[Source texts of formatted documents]
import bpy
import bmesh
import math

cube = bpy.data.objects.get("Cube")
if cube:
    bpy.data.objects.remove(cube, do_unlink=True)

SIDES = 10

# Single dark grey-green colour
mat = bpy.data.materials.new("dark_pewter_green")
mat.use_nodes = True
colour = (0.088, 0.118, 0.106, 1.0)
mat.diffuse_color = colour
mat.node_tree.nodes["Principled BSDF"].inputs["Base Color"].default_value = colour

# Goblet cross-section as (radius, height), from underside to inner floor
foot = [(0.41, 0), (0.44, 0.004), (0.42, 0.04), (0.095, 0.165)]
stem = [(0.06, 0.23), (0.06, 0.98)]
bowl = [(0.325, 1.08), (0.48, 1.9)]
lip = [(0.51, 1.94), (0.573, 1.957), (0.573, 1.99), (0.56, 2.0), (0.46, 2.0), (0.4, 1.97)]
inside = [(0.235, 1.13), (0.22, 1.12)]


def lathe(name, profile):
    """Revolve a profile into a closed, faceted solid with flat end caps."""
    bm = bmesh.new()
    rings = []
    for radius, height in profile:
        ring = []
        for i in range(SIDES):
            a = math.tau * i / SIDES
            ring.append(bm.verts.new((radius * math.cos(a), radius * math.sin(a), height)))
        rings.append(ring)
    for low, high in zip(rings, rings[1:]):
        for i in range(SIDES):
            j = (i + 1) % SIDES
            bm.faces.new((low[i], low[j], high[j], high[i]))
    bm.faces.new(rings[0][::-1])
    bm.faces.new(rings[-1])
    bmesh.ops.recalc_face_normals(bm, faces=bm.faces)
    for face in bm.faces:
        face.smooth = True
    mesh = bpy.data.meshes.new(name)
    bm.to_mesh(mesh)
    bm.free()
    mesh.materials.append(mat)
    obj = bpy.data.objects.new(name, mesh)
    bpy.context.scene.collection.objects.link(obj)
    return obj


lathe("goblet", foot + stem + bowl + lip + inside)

▸ **TASK TO COMPLETE**
Set down each line from the line containing "bm = bmesh.new()" through the final line of the data, exactly and with nothing added.

▸ **ANSWER TO THIS TASK**
    bm = bmesh.new()
    rings = []
    for radius, height in profile:
        ring = []
        for i in range(SIDES):
            a = math.tau * i / SIDES
            ring.append(bm.verts.new((radius * math.cos(a), radius * math.sin(a), height)))
        rings.append(ring)
    for low, high in zip(rings, rings[1:]):
        for i in range(SIDES):
            j = (i + 1) % SIDES
            bm.faces.new((low[i], low[j], high[j], high[i]))
    bm.faces.new(rings[0][::-1])
    bm.faces.new(rings[-1])
    bmesh.ops.recalc_face_normals(bm, faces=bm.faces)
    for face in bm.faces:
        face.smooth = True
    mesh = bpy.data.meshes.new(name)
    bm.to_mesh(mesh)
    bm.free()
    mesh.materials.append(mat)
    obj = bpy.data.objects.new(name, mesh)
    bpy.context.scene.collection.objects.link(obj)
    return obj


lathe("goblet", foot + stem + bowl + lip + inside)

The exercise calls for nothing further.